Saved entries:
╭──

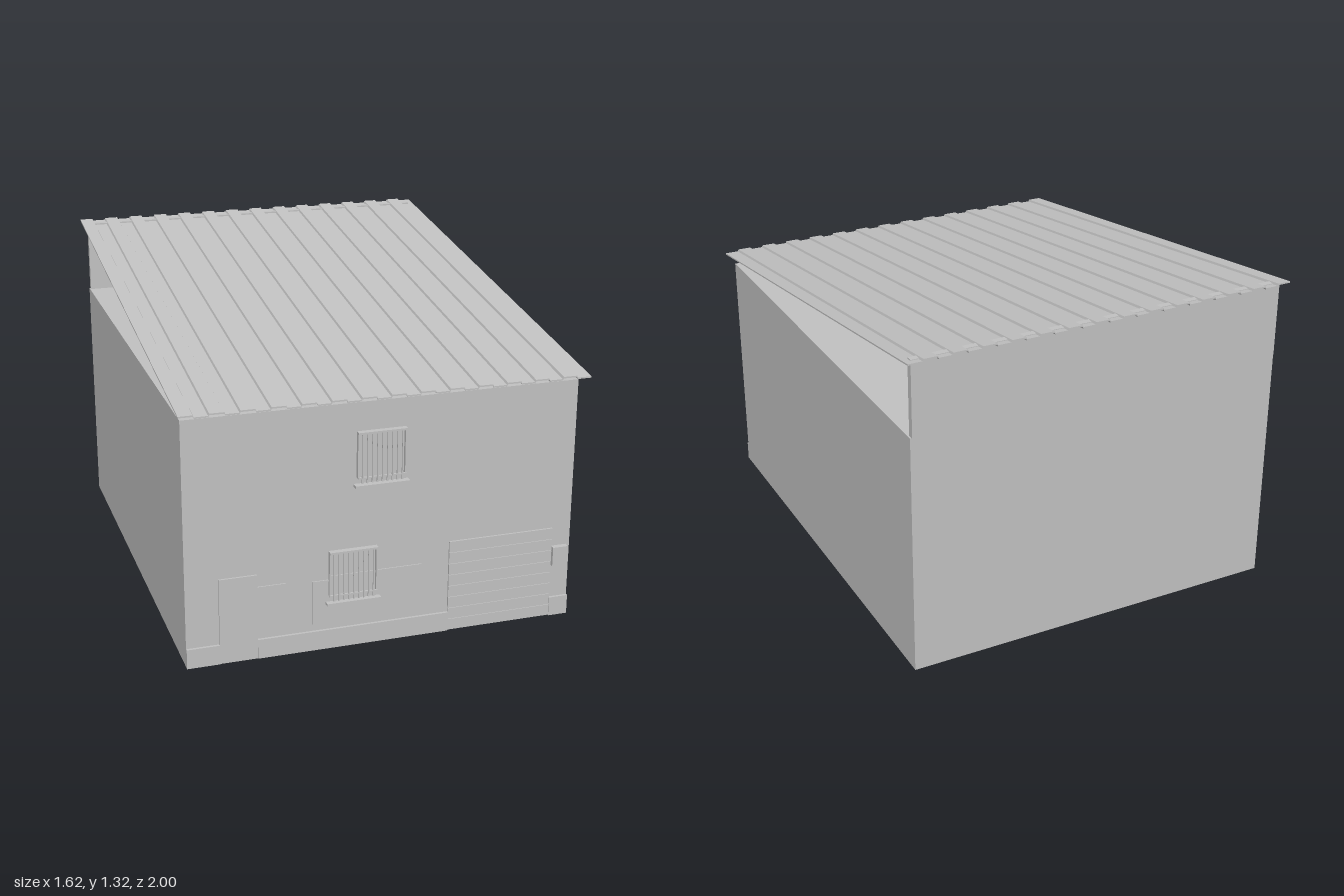
import * as THREE from 'three';

export function createModel() {
  const model = new THREE.Group();
  model.name = 'house';
  const grey = new THREE.MeshStandardMaterial({ color: 0xc0c0c0 });
  grey.name = 'plain grey';
  const FRONT = 0.935;

  // Box given by its limits on each axis
  function box(name, x0, x1, y0, y1, z0, z1, parent = model) {
    const mesh = new THREE.Mesh(new THREE.BoxGeometry(x1 - x0, y1 - y0, z1 - z0), grey);
    mesh.position.set((x0 + x1) / 2, (y0 + y1) / 2, (z0 + z1) / 2);
    mesh.name = name;
    parent.add(mesh);
    return mesh;
  }

  // Main block and the raised back wall that carries the roof
  box('body', -0.79, 0.79, 0, 1, -0.96, FRONT);
  box('backParapet', -0.785, 0.785, 1, 1.309, -0.968, -0.942);

  // Corrugated roof sheet: ribbed profile, extruded and sheared to the slope
  const count = 14, pitch = 1.62 / count, rib = 0.055, height = 0.008, thick = 0.006, slant = 0.004;
  const line = [];
  for (let i = 0; i < count; i++) {
    const x = -0.81 + i * pitch;
    line.push([x, height], [x + rib, height], [x + rib + slant, 0]);
    line.push([i === count - 1 ? 0.81 : x + pitch - slant, 0]);
  }
  const outline = [
    ...line.map(([x, y]) => new THREE.Vector2(x, y)),
    ...line.reverse().map(([x, y]) => new THREE.Vector2(x, y + thick)),
  ];
  const roofGeo = new THREE.ExtrudeGeometry(new THREE.Shape(outline), { depth: 2, bevelEnabled: false });
  roofGeo.translate(0, 0, -1);
  const pos = roofGeo.attributes.position;
  for (let i = 0; i < pos.count; i++) {
    pos.setY(i, pos.getY(i) + 1.165 - 0.14 * pos.getZ(i));
  }
  roofGeo.computeVertexNormals();
  const roof = new THREE.Mesh(roofGeo, grey);
  roof.name = 'corrugatedRoof';
  model.add(roof);

  // Barred windows with a frame, lower rail and sill
  function barredWindow(name, x0, y0) {
    const g = new THREE.Group();
    g.name = name;
    const w = 0.195, h = 0.205, x1 = x0 + w, y1 = y0 + h;
    box('frameTop', x0, x1, y1 - 0.008, y1, FRONT, 0.958, g);
    box('frameLeft', x0, x0 + 0.006, y0 + 0.02, y1, FRONT, 0.952, g);
    box('frameRight', x1 - 0.006, x1, y0 + 0.02, y1, FRONT, 0.952, g);
    box('lowerRail', x0, x1, y0 + 0.018, y0 + 0.024, 0.948, 0.956, g);
    for (let i = 0; i < 9; i++) {
      const x = x0 + 0.018 + i * 0.02;
      box('bar', x - 0.003, x + 0.003, y0, y1 - 0.006, 0.952, 0.958, g);
    }
    box('sill', x0 - 0.012, x1 + 0.012, y0 - 0.016, y0 - 0.006, FRONT, 0.963, g);
    model.add(g);
  }
  barredWindow('upperWindow', -0.115, 0.68);
  barredWindow('lowerWindow', -0.225, 0.205);

  // Plinth along the foot of the front wall
  box('plinthDoorSide', -0.79, -0.66, 0, 0.08, FRONT, 0.946);
  box('plinthMiddle', -0.51, 0.27, 0, 0.08, FRONT, 0.946);
  box('plinthGarageSide', 0.71, 0.79, 0, 0.08, FRONT, 0.946);

  // Front door and shallow wall panels
  box('door', -0.66, -0.51, 0, 0.352, FRONT, 0.943);
  box('doorSidePanel', -0.51, -0.395, 0.115, 0.3, FRONT, 0.94);
  box('windowPanelLeft', -0.29, -0.225, 0.108, 0.29, FRONT, 0.94);
  box('windowPanelMiddle', -0.225, -0.03, 0.108, 0.305, FRONT, 0.94);
  box('windowPanelRight', -0.03, 0.155, 0.115, 0.305, FRONT, 0.94);

  // Slatted garage door and the meter box beside it
  box('garageDoorBacking', 0.27, 0.71, 0, 0.384, FRONT, 0.938);
  const slats = 8, step = 0.384 / slats;
  for (let i = 0; i < slats; i++) {
    box('garageSlat', 0.27, 0.71, i * step + 0.002, (i + 1) * step, 0.937, 0.943);
  }
  box('meterBox', 0.71, 0.775, 0.225, 0.305, FRONT, 0.958);

  return model;
}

╰──

■ **What to produce**
Out of the data above, give again only the lines starting at the one holding "roofGeo.computeVertexNormals();" and ending at the one holding "box('plinthDoorSide', -0.79, -0.66, 0, 0.08, FRONT, 0.946);", unchanged.

■ **Solved exercise**
  roofGeo.computeVertexNormals();
  const roof = new THREE.Mesh(roofGeo, grey);
  roof.name = 'corrugatedRoof';
  model.add(roof);

  // Barred windows with a frame, lower rail and sill
  function barredWindow(name, x0, y0) {
    const g = new THREE.Group();
    g.name = name;
    const w = 0.195, h = 0.205, x1 = x0 + w, y1 = y0 + h;
    box('frameTop', x0, x1, y1 - 0.008, y1, FRONT, 0.958, g);
    box('frameLeft', x0, x0 + 0.006, y0 + 0.02, y1, FRONT, 0.952, g);
    box('frameRight', x1 - 0.006, x1, y0 + 0.02, y1, FRONT, 0.952, g);
    box('lowerRail', x0, x1, y0 + 0.018, y0 + 0.024, 0.948, 0.956, g);
    for (let i = 0; i < 9; i++) {
      const x = x0 + 0.018 + i * 0.02;
      box('bar', x - 0.003, x + 0.003, y0, y1 - 0.006, 0.952, 0.958, g);
    }
    box('sill', x0 - 0.012, x1 + 0.012, y0 - 0.016, y0 - 0.006, FRONT, 0.963, g);
    model.add(g);
  }
  barredWindow('upperWindow', -0.115, 0.68);
  barredWindow('lowerWindow', -0.225, 0.205);

  // Plinth along the foot of the front wall
  box('plinthDoorSide', -0.79, -0.66, 0, 0.08, FRONT, 0.946);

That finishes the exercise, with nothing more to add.